## Work order
Everything from the line containing "bm.to_mesh(mesh)" through the line containing "pts = [(r * cos(radians(60" in the listing below should be copied exactly, and nothing more.

## Excerpted records
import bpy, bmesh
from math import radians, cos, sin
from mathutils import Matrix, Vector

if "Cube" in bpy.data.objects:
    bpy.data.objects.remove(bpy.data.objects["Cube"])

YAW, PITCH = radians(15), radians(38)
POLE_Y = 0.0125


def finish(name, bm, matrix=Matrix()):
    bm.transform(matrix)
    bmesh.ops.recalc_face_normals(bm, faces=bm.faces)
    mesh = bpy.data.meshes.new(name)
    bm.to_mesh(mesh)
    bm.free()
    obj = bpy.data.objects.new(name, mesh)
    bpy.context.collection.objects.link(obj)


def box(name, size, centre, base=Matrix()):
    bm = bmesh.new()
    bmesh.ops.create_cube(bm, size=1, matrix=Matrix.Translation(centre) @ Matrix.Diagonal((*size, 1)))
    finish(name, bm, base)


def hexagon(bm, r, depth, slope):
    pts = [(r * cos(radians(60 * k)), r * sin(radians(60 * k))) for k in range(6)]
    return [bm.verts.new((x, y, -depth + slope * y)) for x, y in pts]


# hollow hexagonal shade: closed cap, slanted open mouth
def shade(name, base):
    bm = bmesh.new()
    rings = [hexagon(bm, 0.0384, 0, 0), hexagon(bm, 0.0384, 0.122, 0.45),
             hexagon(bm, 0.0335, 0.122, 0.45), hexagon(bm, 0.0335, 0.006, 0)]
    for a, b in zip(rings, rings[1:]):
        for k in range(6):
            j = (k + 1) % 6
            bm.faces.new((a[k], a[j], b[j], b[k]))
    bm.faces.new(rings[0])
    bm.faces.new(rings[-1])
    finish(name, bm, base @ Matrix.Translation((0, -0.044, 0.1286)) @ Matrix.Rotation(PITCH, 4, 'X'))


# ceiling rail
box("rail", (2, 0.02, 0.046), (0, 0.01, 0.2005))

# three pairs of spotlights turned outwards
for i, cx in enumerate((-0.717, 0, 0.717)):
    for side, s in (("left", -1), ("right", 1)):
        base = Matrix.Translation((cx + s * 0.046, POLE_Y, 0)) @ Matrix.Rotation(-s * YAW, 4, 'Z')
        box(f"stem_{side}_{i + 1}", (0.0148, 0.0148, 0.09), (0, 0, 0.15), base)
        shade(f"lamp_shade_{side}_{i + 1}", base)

## Answer area
    bm.to_mesh(mesh)
    bm.free()
    obj = bpy.data.objects.new(name, mesh)
    bpy.context.collection.objects.link(obj)


def box(name, size, centre, base=Matrix()):
    bm = bmesh.new()
    bmesh.ops.create_cube(bm, size=1, matrix=Matrix.Translation(centre) @ Matrix.Diagonal((*size, 1)))
    finish(name, bm, base)


def hexagon(bm, r, depth, slope):
    pts = [(r * cos(radians(60 * k)), r * sin(radians(60 * k))) for k in range(6)]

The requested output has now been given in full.